### Problem requirements
All entries need to be written out verbatim, with pictures omitted.

-=-=-=-=-

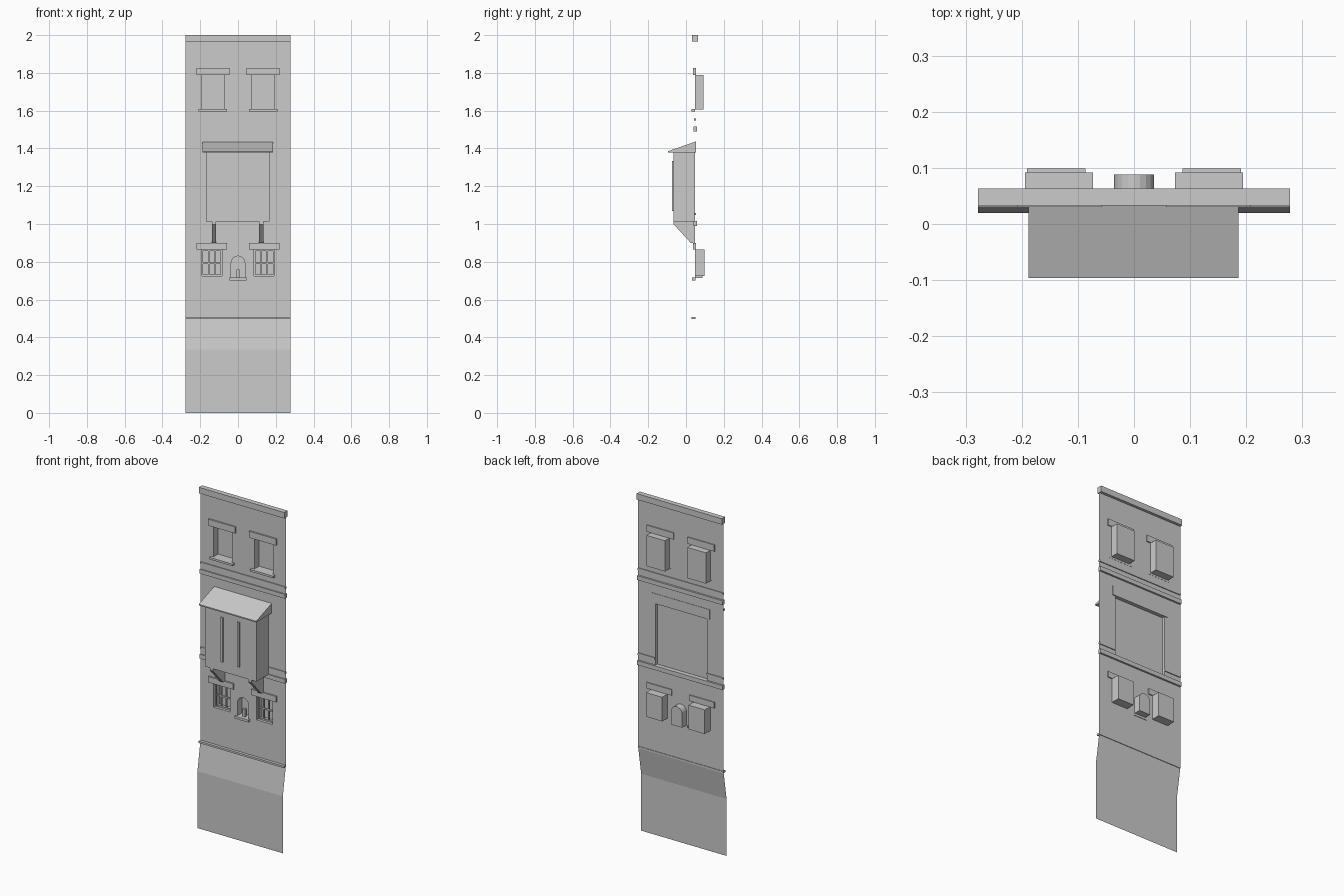
import bpy, bmesh, math
from mathutils import Vector

if "Cube" in bpy.data.objects:
    bpy.data.objects.remove(bpy.data.objects["Cube"])

W = 0.278      # half width of the facade
WALL = 0.047   # y of the wall plane


def finish(name, bm, recalc=True):
    if recalc:
        bmesh.ops.recalc_face_normals(bm, faces=bm.faces)
    me = bpy.data.meshes.new(name)
    bm.to_mesh(me)
    bm.free()
    ob = bpy.data.objects.new(name, me)
    bpy.context.collection.objects.link(ob)
    return ob


def box(name, x0, x1, y0, y1, z0, z1):
    bm = bmesh.new()
    bmesh.ops.create_cube(bm, size=1)
    for v in bm.verts:
        v.co = Vector(((x0 + x1) / 2 + v.co.x * (x1 - x0),
                       (y0 + y1) / 2 + v.co.y * (y1 - y0),
                       (z0 + z1) / 2 + v.co.z * (z1 - z0)))
    return finish(name, bm)


def prism(name, profile, x0, x1):
    """Extrude a (y, z) profile along x."""
    bm = bmesh.new()
    f = bm.faces.new([bm.verts.new((x0, y, z)) for y, z in profile])
    r = bmesh.ops.extrude_face_region(bm, geom=[f])
    for v in r["geom"]:
        if isinstance(v, bmesh.types.BMVert):
            v.co.x = x1
    return finish(name, bm)


def rect(x0, x1, z0, z1):
    return [(x0, z0), (x1, z0), (x1, z1), (x0, z1)]


def arch(half, z0, z1, n=10):
    spring = z1 - half
    return [(-half, z0), (half, z0)] + [
        (half * math.cos(math.pi * i / n), spring + half * math.sin(math.pi * i / n))
        for i in range(n + 1)]


def pocket(name, pts, y_end):
    """Walls from the facade plane to y_end, closed by a cap there."""
    bm = bmesh.new()
    a = [bm.verts.new((x, WALL, z)) for x, z in pts]
    b = [bm.verts.new((x, y_end, z)) for x, z in pts]
    for i in range(len(pts)):
        j = (i + 1) % len(pts)
        bm.faces.new((a[i], a[j], b[j], b[i]))
    bm.faces.new(b)
    ob = finish(name, bm)
    if y_end > WALL:
        ob.data.flip_normals()
    return ob


# openings
upper = {s: rect(*sorted((s * 0.073, s * 0.194)), 1.607, 1.788) for s in (-1, 1)}
lower = {s: rect(*sorted((s * 0.086, s * 0.191)), 0.724, 0.866) for s in (-1, 1)}
niche = arch(0.036, 0.715, 0.83)
bay = rect(-0.17, 0.166, 1.013, 1.38)

# wall sheet with openings
bm = bmesh.new()
for loop in [rect(-W, W, 0.5, 1.985), niche, bay, *upper.values(), *lower.values()]:
    vs = [bm.verts.new((x, WALL, z)) for x, z in loop]
    for i in range(len(vs)):
        if (vs[i].co - vs[i - 1].co).length > 1e-6:
            bm.edges.new((vs[i - 1], vs[i]))
bmesh.ops.triangle_fill(bm, use_beauty=True, edges=bm.edges[:], normal=(0, -1, 0))
for f in bm.faces:
    f.normal_update()
    if f.normal.y > 0:
        f.normal_flip()
finish("wall", bm, False)

# sloping base sheet
bm = bmesh.new()
rows = [[bm.verts.new((x, y, z)) for x in (-W, W)]
        for y, z in ((0.02, 0), (0.02, 0.335), (WALL, 0.5))]
for p, q in zip(rows, rows[1:]):
    bm.faces.new((p[0], p[1], q[1], q[0]))
finish("base", bm, False)

# full width mouldings
for name, y0, y1, z0, z1 in (
        ("cornice", 0.033, 0.063, 1.965, 2.0),
        ("upper_thin_course", 0.042, 0.052, 1.547, 1.558),
        ("upper_course", 0.040, 0.058, 1.49, 1.515),
        ("middle_course", 0.040, 0.058, 0.99, 1.015),
        ("base_course", 0.030, 0.050, 0.497, 0.508)):
    box(name, -W, W, y0, y1, z0, z1)

# windows, lintels, sills, brackets on both sides
for s, side in ((-1, "left"), (1, "right")):
    def sbox(name, a, b, *rest):
        return box(f"{side}_{name}", *sorted((s * a, s * b)), *rest)

    pocket(side + "_upper_window", upper[s], 0.092)
    pocket(side + "_lower_window", lower[s], 0.099)
    sbox("upper_lintel", 0.045, 0.221, 0.038, 0.053, 1.788, 1.826)
    sbox("lower_lintel", 0.058, 0.221, 0.038, 0.053, 0.866, 0.9)
    sbox("upper_sill", 0.057, 0.208, 0.030, 0.048, 1.596, 1.608)
    sbox("middle_thin_course", 0.17, W, 0.042, 0.052, 1.047, 1.058)
    # window grille
    for i in range(4):
        x = 0.0885 + i * 0.1 / 3
        sbox("grille_upright", x - 0.003, x + 0.003, 0.062, 0.072, 0.724, 0.866)
    for z in (0.728, 0.793, 0.862):
        sbox("grille_crossbar", 0.086, 0.191, 0.063, 0.071, z - 0.004, z + 0.004)
    c = s * 0.125 - 0.002
    prism(side + "_bracket", [(-0.065, 1.014), (-0.065, 0.998), (0.025, 0.9),
                              (WALL, 0.9), (WALL, 1.014)], c - 0.011, c + 0.011)

# niche with sill and small figure
pocket("niche", niche, 0.088)
box("niche_sill", -0.046, 0.044, 0.033, 0.05, 0.702, 0.716)
box("niche_figure", -0.009, 0.007, 0.055, 0.07, 0.715, 0.76)

# projecting bay: shell, back panel, mullions, roof
pocket("bay_body", bay, -0.066)
box("bay_back_panel", -0.169, 0.165, 0.026, 0.03, 1.014, 1.379)
for x in (-0.056, 0.051):
    box("bay_mullion", x - 0.007, x + 0.007, -0.073, -0.065, 1.07, 1.333)
prism("bay_roof", [(-0.096, 1.378), (-0.096, 1.385), (0.052, 1.437), (0.052, 1.378)],
      -0.188, 0.186)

-=-=-=-=-

### Answer for the task
import bpy, bmesh, math
from mathutils import Vector

if "Cube" in bpy.data.objects:
    bpy.data.objects.remove(bpy.data.objects["Cube"])

W = 0.278      # half width of the facade
WALL = 0.047   # y of the wall plane


def finish(name, bm, recalc=True):
    if recalc:
        bmesh.ops.recalc_face_normals(bm, faces=bm.faces)
    me = bpy.data.meshes.new(name)
    bm.to_mesh(me)
    bm.free()
    ob = bpy.data.objects.new(name, me)
    bpy.context.collection.objects.link(ob)
    return ob


def box(name, x0, x1, y0, y1, z0, z1):
    bm = bmesh.new()
    bmesh.ops.create_cube(bm, size=1)
    for v in bm.verts:
        v.co = Vector(((x0 + x1) / 2 + v.co.x * (x1 - x0),
                       (y0 + y1) / 2 + v.co.y * (y1 - y0),
                       (z0 + z1) / 2 + v.co.z * (z1 - z0)))
    return finish(name, bm)


def prism(name, profile, x0, x1):
    """Extrude a (y, z) profile along x."""
    bm = bmesh.new()
    f = bm.faces.new([bm.verts.new((x0, y, z)) for y, z in profile])
    r = bmesh.ops.extrude_face_region(bm, geom=[f])
    for v in r["geom"]:
        if isinstance(v, bmesh.types.BMVert):
            v.co.x = x1
    return finish(name, bm)


def rect(x0, x1, z0, z1):
    return [(x0, z0), (x1, z0), (x1, z1), (x0, z1)]


def arch(half, z0, z1, n=10):
    spring = z1 - half
    return [(-half, z0), (half, z0)] + [
        (half * math.cos(math.pi * i / n), spring + half * math.sin(math.pi * i / n))
        for i in range(n + 1)]


def pocket(name, pts, y_end):
    """Walls from the facade plane to y_end, closed by a cap there."""
    bm = bmesh.new()
    a = [bm.verts.new((x, WALL, z)) for x, z in pts]
    b = [bm.verts.new((x, y_end, z)) for x, z in pts]
    for i in range(len(pts)):
        j = (i + 1) % len(pts)
        bm.faces.new((a[i], a[j], b[j], b[i]))
    bm.faces.new(b)
    ob = finish(name, bm)
    if y_end > WALL:
        ob.data.flip_normals()
    return ob


# openings
upper = {s: rect(*sorted((s * 0.073, s * 0.194)), 1.607, 1.788) for s in (-1, 1)}
lower = {s: rect(*sorted((s * 0.086, s * 0.191)), 0.724, 0.866) for s in (-1, 1)}
niche = arch(0.036, 0.715, 0.83)
bay = rect(-0.17, 0.166, 1.013, 1.38)

# wall sheet with openings
bm = bmesh.new()
for loop in [rect(-W, W, 0.5, 1.985), niche, bay, *upper.values(), *lower.values()]:
    vs = [bm.verts.new((x, WALL, z)) for x, z in loop]
    for i in range(len(vs)):
        if (vs[i].co - vs[i - 1].co).length > 1e-6:
            bm.edges.new((vs[i - 1], vs[i]))
bmesh.ops.triangle_fill(bm, use_beauty=True, edges=bm.edges[:], normal=(0, -1, 0))
for f in bm.faces:
    f.normal_update()
    if f.normal.y > 0:
        f.normal_flip()
finish("wall", bm, False)

# sloping base sheet
bm = bmesh.new()
rows = [[bm.verts.new((x, y, z)) for x in (-W, W)]
        for y, z in ((0.02, 0), (0.02, 0.335), (WALL, 0.5))]
for p, q in zip(rows, rows[1:]):
    bm.faces.new((p[0], p[1], q[1], q[0]))
finish("base", bm, False)

# full width mouldings
for name, y0, y1, z0, z1 in (
        ("cornice", 0.033, 0.063, 1.965, 2.0),
        ("upper_thin_course", 0.042, 0.052, 1.547, 1.558),
        ("upper_course", 0.040, 0.058, 1.49, 1.515),
        ("middle_course", 0.040, 0.058, 0.99, 1.015),
        ("base_course", 0.030, 0.050, 0.497, 0.508)):
    box(name, -W, W, y0, y1, z0, z1)

# windows, lintels, sills, brackets on both sides
for s, side in ((-1, "left"), (1, "right")):
    def sbox(name, a, b, *rest):
        return box(f"{side}_{name}", *sorted((s * a, s * b)), *rest)

    pocket(side + "_upper_window", upper[s], 0.092)
    pocket(side + "_lower_window", lower[s], 0.099)
    sbox("upper_lintel", 0.045, 0.221, 0.038, 0.053, 1.788, 1.826)
    sbox("lower_lintel", 0.058, 0.221, 0.038, 0.053, 0.866, 0.9)
    sbox("upper_sill", 0.057, 0.208, 0.030, 0.048, 1.596, 1.608)
    sbox("middle_thin_course", 0.17, W, 0.042, 0.052, 1.047, 1.058)
    # window grille
    for i in range(4):
        x = 0.0885 + i * 0.1 / 3
        sbox("grille_upright", x - 0.003, x + 0.003, 0.062, 0.072, 0.724, 0.866)
    for z in (0.728, 0.793, 0.862):
        sbox("grille_crossbar", 0.086, 0.191, 0.063, 0.071, z - 0.004, z + 0.004)
    c = s * 0.125 - 0.002
    prism(side + "_bracket", [(-0.065, 1.014), (-0.065, 0.998), (0.025, 0.9),
                              (WALL, 0.9), (WALL, 1.014)], c - 0.011, c + 0.011)

# niche with sill and small figure
pocket("niche", niche, 0.088)
box("niche_sill", -0.046, 0.044, 0.033, 0.05, 0.702, 0.716)
box("niche_figure", -0.009, 0.007, 0.055, 0.07, 0.715, 0.76)

# projecting bay: shell, back panel, mullions, roof
pocket("bay_body", bay, -0.066)
box("bay_back_panel", -0.169, 0.165, 0.026, 0.03, 1.014, 1.379)
for x in (-0.056, 0.051):
    box("bay_mullion", x - 0.007, x + 0.007, -0.073, -0.065, 1.07, 1.333)
prism("bay_roof", [(-0.096, 1.378), (-0.096, 1.385), (0.052, 1.437), (0.052, 1.378)],
      -0.188, 0.186)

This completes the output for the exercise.